>>>>> "Jason" == Jason Merrill <email@example.com> writes:
>> There are other approaches. For example,
>> #if NO_EXCEPTIONS #define try if (true) #define catch(x) if
>> (false) #endif
>> This works because try and catch blocks are always enclosed in
Jason> Yes. I actually think the SGI approach, namely __STL_TRY
Jason> and __STL_UNWIND, is pretty clean and reasonable.
Jason> Me, too, actually. I started to loudly disagree, and then
Jason> thought about it some more.
For me the key issues are:
- we should avoid user surprise, and
- we should try to follow existing practice, except where we really
have a good reason not to do so.
Existing practice is that most compiler's -fno-exceptions equivalents
*do* expunge all of Chapter 15.
Since we agree it's easy to use macros to handle try/catch blocks,
(including the variant I gave that doesn't require chaning your source
at all), I don't see that we need to do much about try/catch blocks.
Throw specs are a different issue, because you do have to do the
PARAMS style double parenthesization to get things to work out right,
so you really do have to change your source, no matter how many macros
you play with.
Oh, wait, I guess you can use varargs macros:
So, you can do it all with macros.
I don't like the idea of silently changing programs in this way. One
problem is that we have no way of enforcing consistency across .o
files. If you comiple a library with -fexceptions, and I link with
it, but compile the headers/inlines with -fno-exceptions gobbledygook
is the likely result. (This is true of lots of options, but why add
Imagine that the rocket-launching software depends on an
unexpected-handler in the case of throw-specs, or a catch block
firing. I'd like someone who understands the source to have to
explicitly say "yes, that's OK, you can just diable all that gunk".
In that case, turn on the macros (mine, if you're lazy, the clearer
SGI variants if you're not), and you're all set.
I just don't see any compelling need for compiler support here. It's
not like -fno-strict-aliasing which is necessary to deal with old, but
now incorrect, code. All the compiler magic would do is save
programmers who know what they're doing the cost of a few macros, and
at the expense of programmers who are less experienced potentially

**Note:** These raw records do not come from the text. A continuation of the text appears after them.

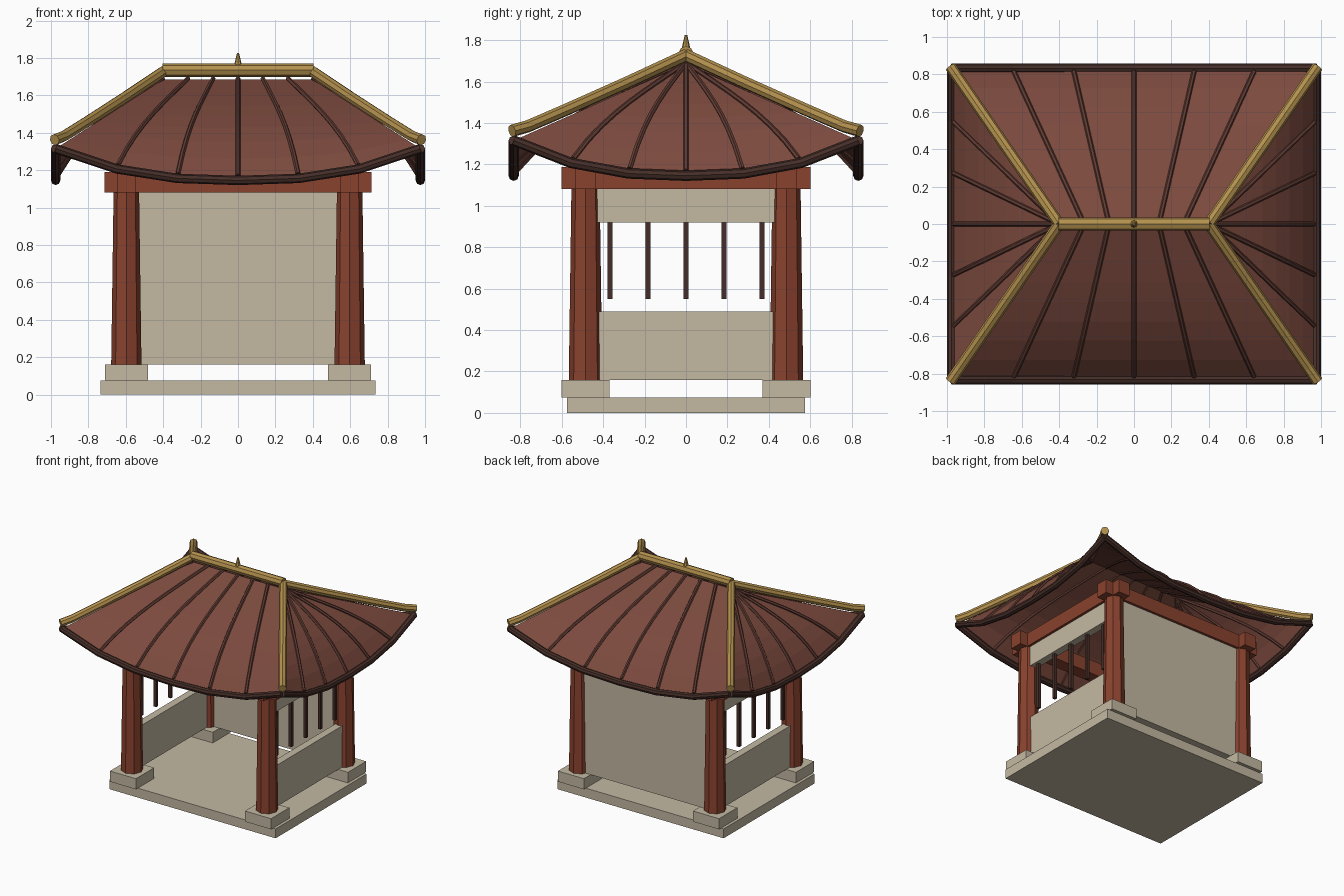
import bpy, bmesh, math
from mathutils import Vector

old = bpy.data.objects.get("Cube")
if old:
    bpy.data.objects.remove(old, do_unlink=True)


def material(name, rgb):
    m = bpy.data.materials.new(name)
    m.use_nodes = True
    m.diffuse_color = (*rgb, 1)
    m.node_tree.nodes["Principled BSDF"].inputs["Base Color"].default_value = (*rgb, 1)
    return m


STONE = material("pale stone", (0.55, 0.485, 0.365))
WOOD = material("red wood", (0.25, 0.054, 0.027))
TILE = material("roof brown", (0.2, 0.068, 0.048))
RIB = material("rib brown", (0.115, 0.043, 0.032))
DARK = material("dark timber", (0.06, 0.027, 0.021))
GOLD = material("gold trim", (0.45, 0.28, 0.075))


def make(name, bm, mat):
    bmesh.ops.recalc_face_normals(bm, faces=bm.faces)
    mesh = bpy.data.meshes.new(name)
    bm.to_mesh(mesh)
    bm.free()
    mesh.materials.append(mat)
    ob = bpy.data.objects.new(name, mesh)
    bpy.context.collection.objects.link(ob)
    return ob


def box(name, mat, centre, half, z0, z1):
    bm = bmesh.new()
    bmesh.ops.create_cube(bm, size=1)
    for v in bm.verts:
        v.co = (centre[0] + v.co.x * 2 * half[0],
                centre[1] + v.co.y * 2 * half[1],
                z0 + (v.co.z + 0.5) * (z1 - z0))
    return make(name, bm, mat)


def cone(name, mat, centre, r0, r1, z0, z1, sides=8):
    bm = bmesh.new()
    bmesh.ops.create_cone(bm, cap_ends=True, segments=sides,
                          radius1=r0, radius2=r1, depth=z1 - z0)
    bmesh.ops.translate(bm, verts=bm.verts, vec=(*centre, (z0 + z1) / 2))
    return make(name, bm, mat)


def tube(name, mat, path, r, sides=8):
    bm = bmesh.new()
    rings = []
    for i, p in enumerate(path):
        d = (path[min(i + 1, len(path) - 1)] - path[max(i - 1, 0)]).normalized()
        side = d.cross(Vector((0, 0, 1))).normalized()
        up = side.cross(d)
        angles = [math.tau * k / sides for k in range(sides)]
        rings.append([bm.verts.new(p + r * (side * math.cos(a) + up * math.sin(a)))
                      for a in angles])
    for a, b in zip(rings, rings[1:]):
        for k in range(sides):
            n = (k + 1) % sides
            bm.faces.new((a[k], a[n], b[n], b[k]))
    bm.faces.new(rings[0])
    bm.faces.new(rings[-1])
    return make(name, bm, mat)


# Base slab
box("base_slab", STONE, (0, 0), (0.735, 0.575), 0, 0.075)

# Corner posts with footings
PX, PY = 0.597, 0.485
for sx, xn in ((-1, "right"), (1, "left")):
    for sy, yn in ((-1, "front"), (1, "back")):
        c = (sx * PX, sy * PY)
        box(f"{yn}_{xn}_footing", STONE, c, (0.115, 0.115), 0.075, 0.16)
        cone(f"{yn}_{xn}_post", WOOD, c, 0.081, 0.068, 0.16, 1.1)

# Crossing top beams
for s, n in ((-1, "front"), (1, "back")):
    box(f"{n}_beam", WOOD, (0, s * PY), (0.713, 0.05), 1.08, 1.19)
for s, n in ((-1, "right"), (1, "left")):
    box(f"{n}_beam", WOOD, (s * PX, 0), (0.05, 0.6), 1.08, 1.188)

# Back wall, side walls with barred windows
box("back_wall", STONE, (0, PY), (0.56, 0.03), 0.16, 1.08)
for s, n in ((-1, "right"), (1, "left")):
    box(f"{n}_lower_wall", STONE, (s * PX, 0), (0.03, 0.43), 0.16, 0.49)
    box(f"{n}_upper_wall", STONE, (s * PX, 0), (0.03, 0.43), 0.92, 1.08)
    for i in range(-2, 3):
        box(f"{n}_window_bar", DARK, (s * PX, i * 0.184), (0.012, 0.012), 0.55, 0.92)

# Hipped roof: s runs along the eave (-1..1), t from ridge to eave (0..1)
RIDGE, EX, EY = 0.4, 0.975, 0.832
STEPS = 8


def roof_point(side, s, t, lift=0.0):
    sag = 0.17 * (1 - abs(s) ** 2.5) * t ** 4
    z = 1.685 - 0.37 * t - sag + lift
    half = RIDGE + (EX - RIDGE) * t
    if side in ("front", "back"):
        sign = -1 if side == "front" else 1
        return Vector((s * half, sign * EY * t, z))
    sign = -1 if side == "right" else 1
    return Vector((sign * half, s * EY * t, z))


SIDES = ("front", "back", "right", "left")
bm = bmesh.new()
for side in SIDES:
    grid = [[bm.verts.new(roof_point(side, i / 3, j / STEPS)) for i in range(-3, 4)]
            for j in range(STEPS + 1)]
    for a, b in zip(grid, grid[1:]):
        for i in range(6):
            bm.faces.new((a[i], a[i + 1], b[i + 1], b[i]))
bmesh.ops.remove_doubles(bm, verts=bm.verts, dist=0.0005)
bmesh.ops.dissolve_degenerate(bm, edges=bm.edges, dist=0.0001)
make("roof_surface", bm, TILE)

# Roof ribs and eave rails
for side in SIDES:
    for i in range(-2, 3):
        path = [roof_point(side, i / 3, j / STEPS * 0.98, 0.005) for j in range(STEPS + 1)]
        tube(f"{side}_roof_rib", RIB, path, 0.013, 6)
    tube(f"{side}_eave_rail", DARK,
         [roof_point(side, i / 3, 1) for i in range(-3, 4)], 0.025)

# Gold hips, ridge and finial
HIP = ((0, 1.727), (0.35, 1.592), (0.7, 1.462), (0.92, 1.383), (1.01, 1.362))
for sx, xn in ((-1, "right"), (1, "left")):
    for sy, yn in ((-1, "front"), (1, "back")):
        path = [Vector((sx * (RIDGE + (EX - RIDGE) * t), sy * EY * t, z)) for t, z in HIP]
        tube(f"{yn}_{xn}_hip", GOLD, path, 0.03)
tube("ridge", GOLD, [Vector((-0.403, 0, 1.735)), Vector((0.403, 0, 1.735))], 0.036)
cone("finial", GOLD, (0, 0), 0.022, 0.006, 1.755, 1.825)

IMO, of course. :-)
Mark Mitchell firstname.lastname@example.org
CodeSourcery, LLC http://www.codesourcery.com